The aim of Occupational therapy is to enable people to reach their potential in daily life, work/school and leisure activities. This is achieved by working within a client centred approach, whereby you are recognised as an individual and treatment is based on what’s important to you. Your ability to engage in those activities or ‘occupations’ which are important and meaningful can heavily influence your emotional and physical well being. Meaningful occupations provide the purpose in life, so when circumstances change, and your ability to participate in those activities is limited, then finding the meaning in life can sometimes be challenging. This can be a good challenge, evoking much needed change, however it can also be a very difficult time, requiring a restructuring in the way you participate in life.
Holistic models of practice are the mainstay of Occupational therapy, ensuring you are treated as a whole person and not just as an injury or disease. Although injury and diseases are defined by common symptoms, we don’t all respond or cope with them in the same way and it’s a very personal experience. Occupational Therapy understands this and works with you to re-engage in those activities which are meaningful to you. This improves your healing potential and reduces dysfunction and pain.
In order to re-engage in meaningful activities we need to re-evaluate your needs in terms of what you can do, how you do it and what you need to achieve it. Occupational therapists are trained in analysing occupations, breaking them down into the performance components to understand the factors required to complete them. The performance components include physical, psychological, cognitive, social, and environmental factors. These components all influence each other so that a change in any one of these components requires some form of adjustment in all the components. Treatment by occupational therapists is holistic encompassing all the components. If you only treat the physical changes from an injury or disease, your only treating one component. By treating the physical changes within a framework of understanding how these physical changes impact on you as a person, improves our ability to tailor a treatment that suits you.

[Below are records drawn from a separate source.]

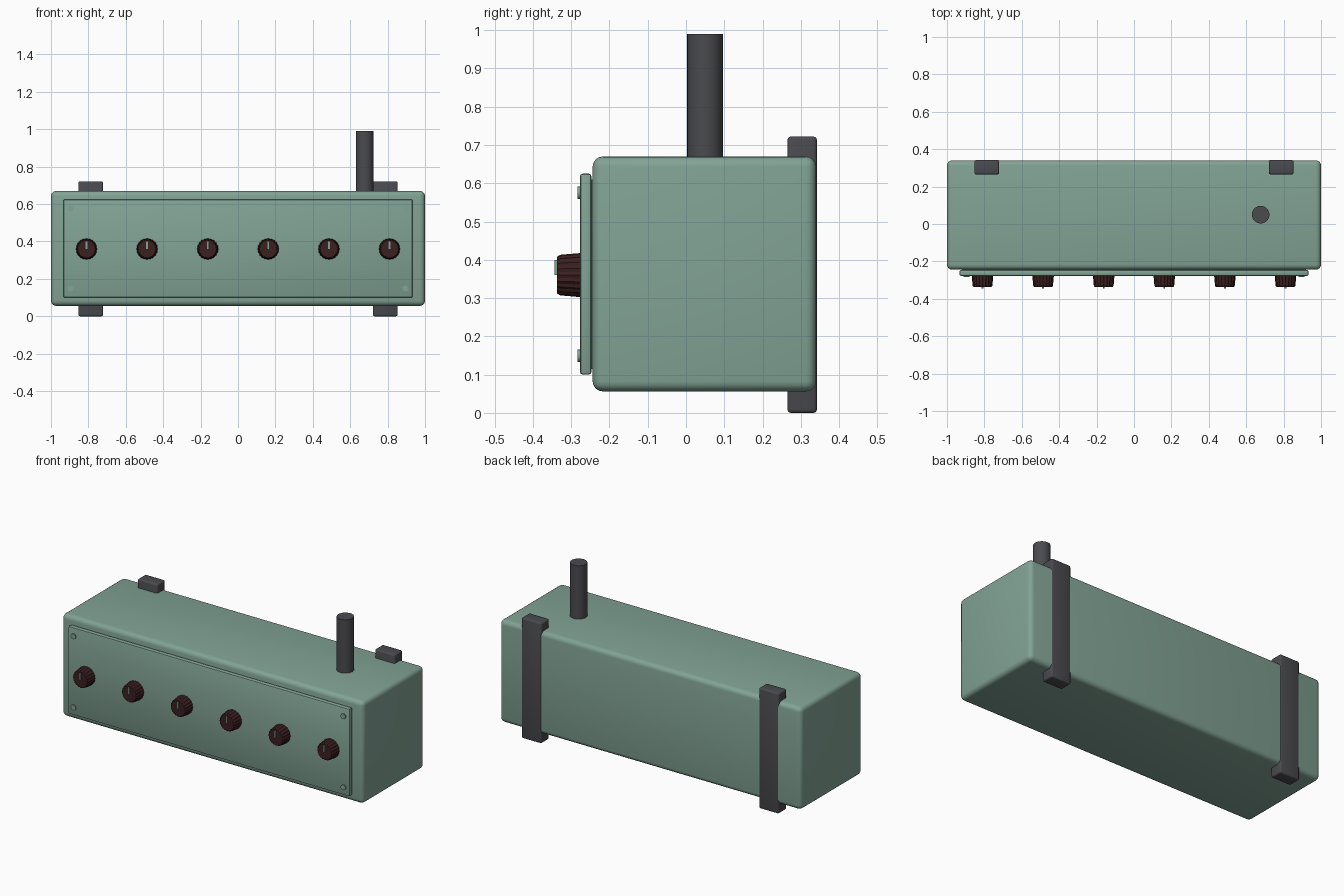
import bpy, bmesh, math
from mathutils import Matrix

if "Cube" in bpy.data.objects:
    bpy.data.objects.remove(bpy.data.objects["Cube"], do_unlink=True)


def material(name, rgb):
    m = bpy.data.materials.new(name)
    m.use_nodes = True
    m.diffuse_color = (*rgb, 1)
    m.node_tree.nodes["Principled BSDF"].inputs["Base Color"].default_value = (*rgb, 1)
    return m


green = material("sage green", (0.223, 0.366, 0.301))
grey = material("dark grey", (0.069, 0.07, 0.078))
brown = material("dark brown", (0.045, 0.014, 0.014))


def finish(bm, name, mat, smooth=True):
    bmesh.ops.recalc_face_normals(bm, faces=bm.faces)
    mesh = bpy.data.meshes.new(name)
    bm.to_mesh(mesh)
    bm.free()
    ob = bpy.data.objects.new(name, mesh)
    bpy.context.collection.objects.link(ob)
    mesh.materials.append(mat)
    if smooth:
        bpy.ops.object.select_all(action='DESELECT')
        ob.select_set(True)
        bpy.context.view_layer.objects.active = ob
        bpy.ops.object.shade_smooth_by_angle(angle=math.radians(35))
    return ob


def box(name, mat, x, y, z, bevel=0.0, segments=3):
    """Box from (min, max) ranges with rounded edges."""
    bm = bmesh.new()
    size = [r[1] - r[0] for r in (x, y, z)]
    mid = [(r[0] + r[1]) / 2 for r in (x, y, z)]
    bmesh.ops.create_cube(bm, size=1, matrix=Matrix.Translation(mid) @ Matrix.Diagonal((*size, 1)))
    if bevel:
        bmesh.ops.bevel(bm, geom=bm.edges[:], offset=bevel, segments=segments,
                        profile=0.5, affect='EDGES')
    return finish(bm, name, mat, bevel > 0)


def cylinder(name, mat, center, radius, depth, sides, forward=False):
    bm = bmesh.new()
    turn = Matrix.Rotation(math.pi / 2, 4, 'X') if forward else Matrix()
    bmesh.ops.create_cone(bm, cap_ends=True, segments=sides, radius1=radius, radius2=radius,
                          depth=depth, matrix=Matrix.Translation(center) @ turn)
    return finish(bm, name, mat)


def knob(name, x, z):
    """Tapered knob with a fluted grip and a chamfered front."""
    bm = bmesh.new()
    teeth = 20
    rings = []
    for y, r in ((-0.27, 0.058), (-0.329, 0.053), (-0.337, 0.048)):
        ring = []
        for i in range(teeth * 2):
            a = math.pi * i / teeth
            rr = r - 0.003 * (i % 2)
            ring.append(bm.verts.new((x + rr * math.cos(a), y, z + rr * math.sin(a))))
        rings.append(ring)
    for a, b in zip(rings, rings[1:]):
        for i in range(len(a)):
            j = (i + 1) % len(a)
            bm.faces.new((a[i], a[j], b[j], b[i]))
    bm.faces.new(rings[0])
    bm.faces.new(rings[-1])
    return finish(bm, name, brown, False)


# Case and front panel
box("case", green, (-1, 1), (-0.244, 0.34), (0.056, 0.67), 0.027, 4)
box("panel_backing", green, (-0.92, 0.92), (-0.25, -0.22), (0.115, 0.61))
box("front_panel", green, (-0.933, 0.933), (-0.277, -0.247), (0.1, 0.625), 0.007, 2)

# Knobs with pointer marks
for i in range(6):
    kx = -0.81 + 0.324 * i
    knob(f"knob_{i + 1}", kx, 0.36)
    box(f"knob_pointer_{i + 1}", green, (kx - 0.005, kx + 0.005), (-0.344, -0.335), (0.36, 0.4))

# Parts repeated on both sides
for side, s in (("left", 1), ("right", -1)):
    bx = 0.787 * s
    box(f"{side}_strap", grey, (bx - 0.066, bx + 0.066), (0.265, 0.342), (0, 0.722), 0.009)
    for level, z in (("upper", 0.575), ("lower", 0.149)):
        cylinder(f"{side}_{level}_screw", green, (0.895 * s, -0.278, z), 0.016, 0.012, 20, True)

# Antenna
cylinder("antenna", grey, (0.677, 0.05, 0.815), 0.047, 0.35, 32)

Both temporary or permanent, and small or large life changes can have a significant impact on your health and well being. If your not able to participate in the activities that give your life meaning then quite often we fall into patterns of low motivation, low energy, sadness and grief. This is a healthy, normal part of the process associated with adjustment to change. Giving yourself permission to feel these emotions and allowing yourself time to grieve your loss, whether it be loosing a healthy knee, loosing part of your skin in a burn, loosing control of a limb or having chronic pain, is an important part of the process which helps you to accept the change. Accepting change does not mean you have to like it, or that it won’t improve, it just means adapting your mind and your body to the change in order to once again function at your optimal level.
Occupational therapy is about understanding who you are as a person, what is meaningful to you and tapping into the components that enable you to find your spark, engage in life and teach you how you can be the person you want to be.